◆ **To do**
Starting at the first line of the entries, extract each line up to and including the one that contains "UP = Vector((0, 0, 1))", but leave out the pictures.

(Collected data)
----------

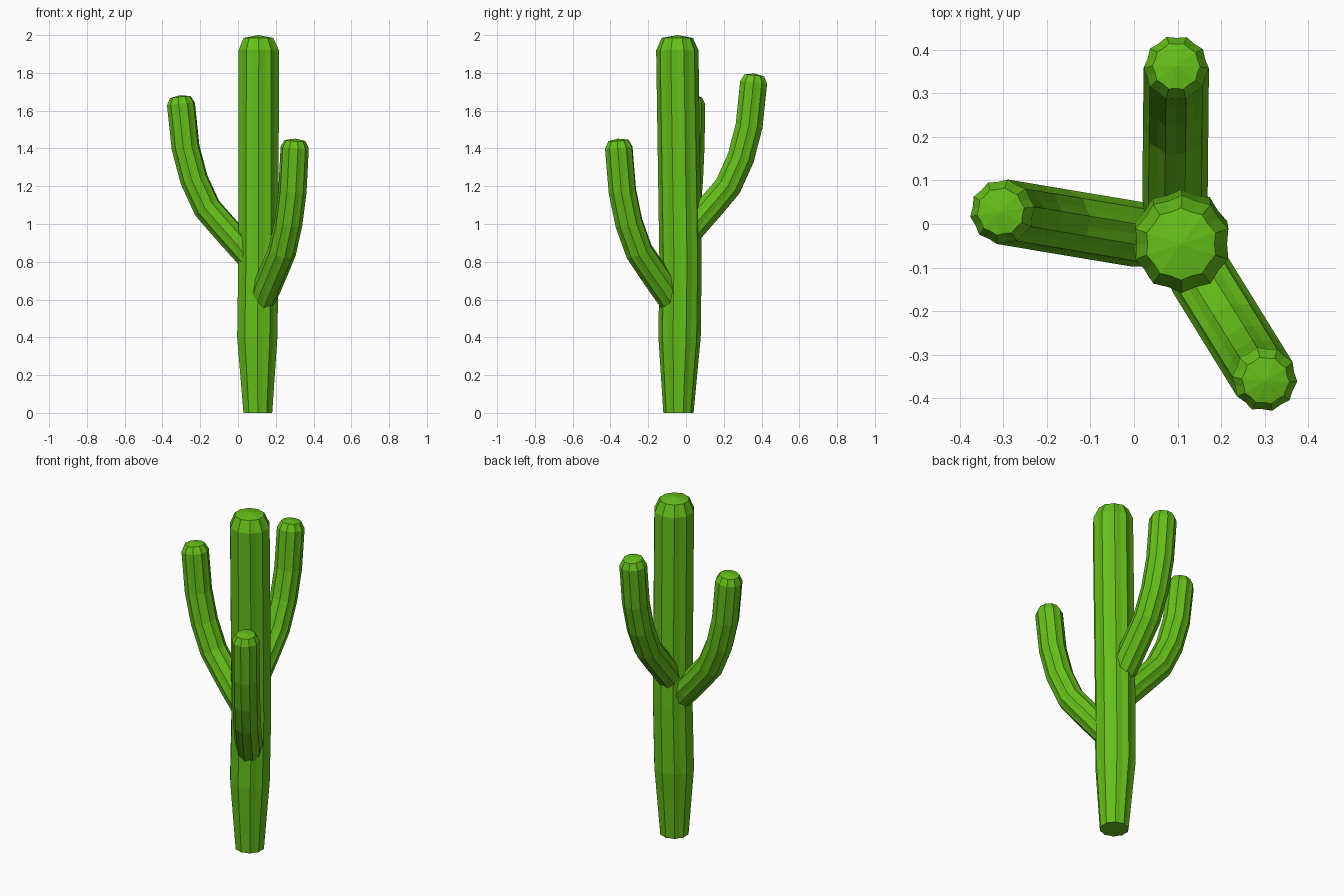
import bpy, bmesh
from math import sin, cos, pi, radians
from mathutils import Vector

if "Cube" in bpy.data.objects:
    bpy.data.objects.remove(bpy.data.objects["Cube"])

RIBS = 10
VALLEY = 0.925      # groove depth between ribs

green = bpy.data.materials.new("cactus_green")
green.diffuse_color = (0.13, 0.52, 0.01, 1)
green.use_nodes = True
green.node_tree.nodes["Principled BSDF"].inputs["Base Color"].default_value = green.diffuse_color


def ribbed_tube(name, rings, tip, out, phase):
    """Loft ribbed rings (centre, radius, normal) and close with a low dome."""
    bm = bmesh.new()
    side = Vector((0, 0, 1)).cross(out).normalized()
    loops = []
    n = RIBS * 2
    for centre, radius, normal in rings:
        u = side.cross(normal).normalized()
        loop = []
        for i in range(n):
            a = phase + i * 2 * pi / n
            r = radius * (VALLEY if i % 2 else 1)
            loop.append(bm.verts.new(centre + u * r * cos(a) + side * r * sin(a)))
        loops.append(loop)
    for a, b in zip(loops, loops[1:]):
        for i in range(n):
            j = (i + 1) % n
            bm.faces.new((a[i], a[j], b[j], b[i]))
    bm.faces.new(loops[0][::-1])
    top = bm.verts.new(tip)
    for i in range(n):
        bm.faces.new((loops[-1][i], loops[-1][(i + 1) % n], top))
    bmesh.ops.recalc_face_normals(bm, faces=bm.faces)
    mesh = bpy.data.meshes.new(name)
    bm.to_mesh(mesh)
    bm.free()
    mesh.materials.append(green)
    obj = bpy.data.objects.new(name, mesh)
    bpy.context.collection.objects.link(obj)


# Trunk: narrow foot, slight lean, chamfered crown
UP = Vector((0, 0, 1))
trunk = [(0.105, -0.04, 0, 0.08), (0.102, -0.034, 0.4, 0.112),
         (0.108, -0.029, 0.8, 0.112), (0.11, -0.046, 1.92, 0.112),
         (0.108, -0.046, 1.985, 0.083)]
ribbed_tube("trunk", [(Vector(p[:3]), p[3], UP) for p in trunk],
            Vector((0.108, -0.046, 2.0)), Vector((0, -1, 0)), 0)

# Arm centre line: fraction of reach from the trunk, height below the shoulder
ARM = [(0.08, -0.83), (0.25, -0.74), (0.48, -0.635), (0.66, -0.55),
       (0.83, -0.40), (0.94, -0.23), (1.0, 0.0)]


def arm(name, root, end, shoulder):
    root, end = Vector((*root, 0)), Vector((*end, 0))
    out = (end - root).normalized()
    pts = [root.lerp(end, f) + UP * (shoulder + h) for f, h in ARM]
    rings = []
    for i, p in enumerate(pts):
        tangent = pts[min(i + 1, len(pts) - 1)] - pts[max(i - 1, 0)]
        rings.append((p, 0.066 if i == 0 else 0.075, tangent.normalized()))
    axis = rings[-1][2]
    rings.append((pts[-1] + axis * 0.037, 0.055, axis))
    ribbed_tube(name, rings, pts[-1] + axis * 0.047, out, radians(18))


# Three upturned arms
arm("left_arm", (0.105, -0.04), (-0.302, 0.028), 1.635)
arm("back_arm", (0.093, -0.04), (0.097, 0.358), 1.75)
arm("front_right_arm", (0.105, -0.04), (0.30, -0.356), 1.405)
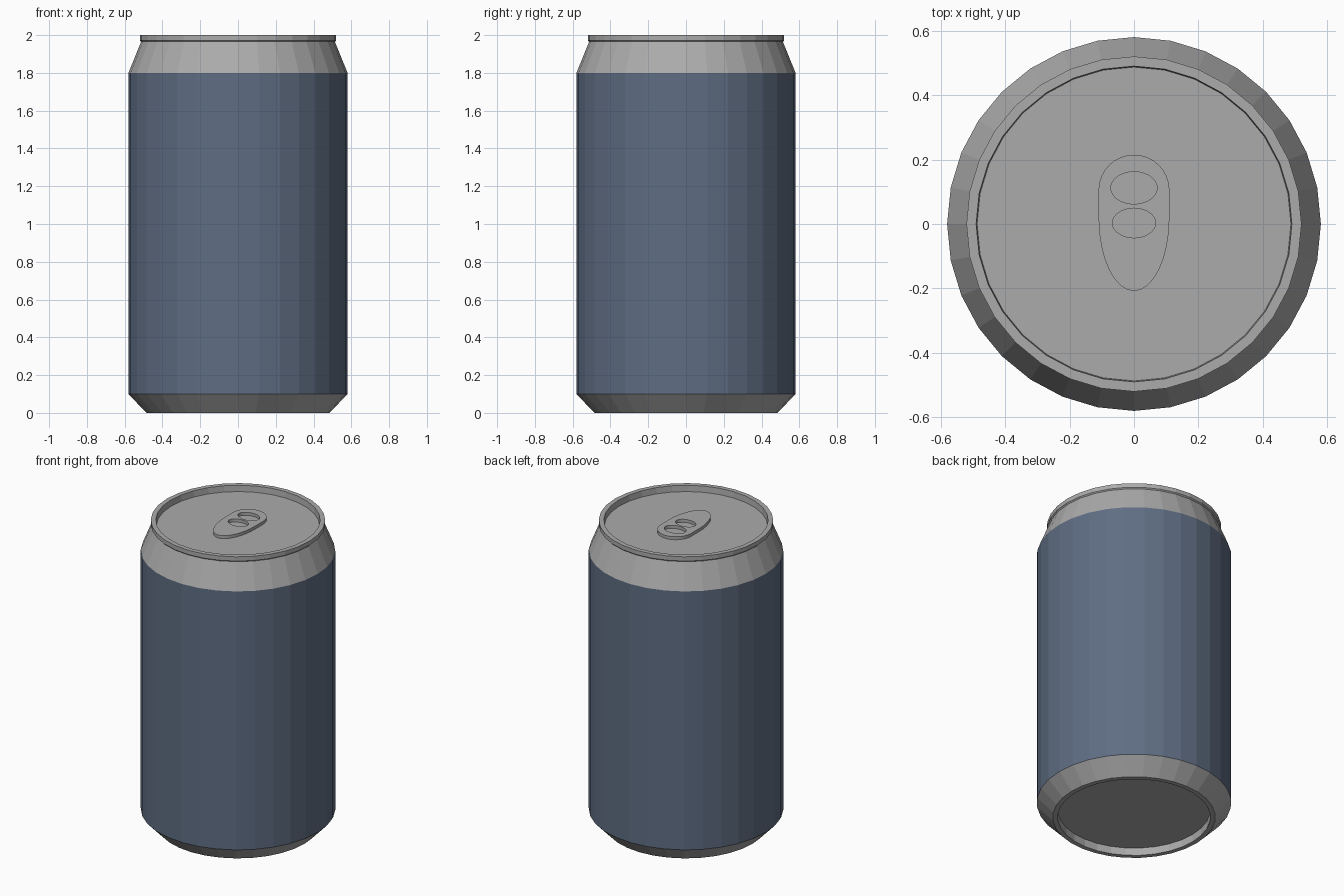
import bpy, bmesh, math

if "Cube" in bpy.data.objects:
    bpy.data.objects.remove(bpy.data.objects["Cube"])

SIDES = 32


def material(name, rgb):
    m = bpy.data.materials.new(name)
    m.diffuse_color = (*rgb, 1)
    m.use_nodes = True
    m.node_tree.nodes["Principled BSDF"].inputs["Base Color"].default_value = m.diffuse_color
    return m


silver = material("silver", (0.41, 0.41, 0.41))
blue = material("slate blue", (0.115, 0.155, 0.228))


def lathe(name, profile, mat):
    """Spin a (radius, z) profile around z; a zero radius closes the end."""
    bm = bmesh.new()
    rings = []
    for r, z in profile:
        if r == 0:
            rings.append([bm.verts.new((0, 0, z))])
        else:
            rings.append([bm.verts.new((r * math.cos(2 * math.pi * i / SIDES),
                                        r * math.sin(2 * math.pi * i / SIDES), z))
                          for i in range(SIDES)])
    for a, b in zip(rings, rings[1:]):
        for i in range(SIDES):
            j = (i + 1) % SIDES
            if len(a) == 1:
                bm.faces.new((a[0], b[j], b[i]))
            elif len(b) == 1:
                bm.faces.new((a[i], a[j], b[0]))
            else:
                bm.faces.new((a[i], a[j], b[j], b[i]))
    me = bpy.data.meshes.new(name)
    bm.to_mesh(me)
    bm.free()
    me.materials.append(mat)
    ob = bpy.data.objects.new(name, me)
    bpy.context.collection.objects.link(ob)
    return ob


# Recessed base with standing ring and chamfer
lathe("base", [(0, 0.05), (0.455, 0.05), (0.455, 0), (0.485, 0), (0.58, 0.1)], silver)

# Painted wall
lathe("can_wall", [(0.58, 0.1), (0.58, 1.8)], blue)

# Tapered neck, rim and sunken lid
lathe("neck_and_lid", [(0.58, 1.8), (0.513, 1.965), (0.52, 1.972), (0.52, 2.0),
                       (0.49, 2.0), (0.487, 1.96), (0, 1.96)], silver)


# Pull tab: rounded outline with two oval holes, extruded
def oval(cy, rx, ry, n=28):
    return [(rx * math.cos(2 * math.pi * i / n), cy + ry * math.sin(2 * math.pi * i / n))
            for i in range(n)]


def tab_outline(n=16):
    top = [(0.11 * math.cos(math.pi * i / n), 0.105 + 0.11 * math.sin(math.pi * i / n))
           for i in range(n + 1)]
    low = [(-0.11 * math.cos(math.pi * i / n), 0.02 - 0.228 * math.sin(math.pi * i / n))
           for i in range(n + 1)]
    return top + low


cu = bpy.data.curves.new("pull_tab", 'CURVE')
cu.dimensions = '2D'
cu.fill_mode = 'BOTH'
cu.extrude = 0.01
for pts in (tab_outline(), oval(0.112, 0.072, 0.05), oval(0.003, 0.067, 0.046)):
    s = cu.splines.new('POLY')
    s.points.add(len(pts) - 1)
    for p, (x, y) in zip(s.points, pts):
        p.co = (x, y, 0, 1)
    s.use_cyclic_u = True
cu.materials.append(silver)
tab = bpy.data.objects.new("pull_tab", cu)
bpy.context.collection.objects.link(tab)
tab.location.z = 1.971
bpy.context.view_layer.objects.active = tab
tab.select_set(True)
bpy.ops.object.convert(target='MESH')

----------

◆ **Written answer**
import bpy, bmesh
from math import sin, cos, pi, radians
from mathutils import Vector

if "Cube" in bpy.data.objects:
    bpy.data.objects.remove(bpy.data.objects["Cube"])

RIBS = 10
VALLEY = 0.925      # groove depth between ribs

green = bpy.data.materials.new("cactus_green")
green.diffuse_color = (0.13, 0.52, 0.01, 1)
green.use_nodes = True
green.node_tree.nodes["Principled BSDF"].inputs["Base Color"].default_value = green.diffuse_color


def ribbed_tube(name, rings, tip, out, phase):
    """Loft ribbed rings (centre, radius, normal) and close with a low dome."""
    bm = bmesh.new()
    side = Vector((0, 0, 1)).cross(out).normalized()
    loops = []
    n = RIBS * 2
    for centre, radius, normal in rings:
        u = side.cross(normal).normalized()
        loop = []
        for i in range(n):
            a = phase + i * 2 * pi / n
            r = radius * (VALLEY if i % 2 else 1)
            loop.append(bm.verts.new(centre + u * r * cos(a) + side * r * sin(a)))
        loops.append(loop)
    for a, b in zip(loops, loops[1:]):
        for i in range(n):
            j = (i + 1) % n
            bm.faces.new((a[i], a[j], b[j], b[i]))
    bm.faces.new(loops[0][::-1])
    top = bm.verts.new(tip)
    for i in range(n):
        bm.faces.new((loops[-1][i], loops[-1][(i + 1) % n], top))
    bmesh.ops.recalc_face_normals(bm, faces=bm.faces)
    mesh = bpy.data.meshes.new(name)
    bm.to_mesh(mesh)
    bm.free()
    mesh.materials.append(green)
    obj = bpy.data.objects.new(name, mesh)
    bpy.context.collection.objects.link(obj)


# Trunk: narrow foot, slight lean, chamfered crown
UP = Vector((0, 0, 1))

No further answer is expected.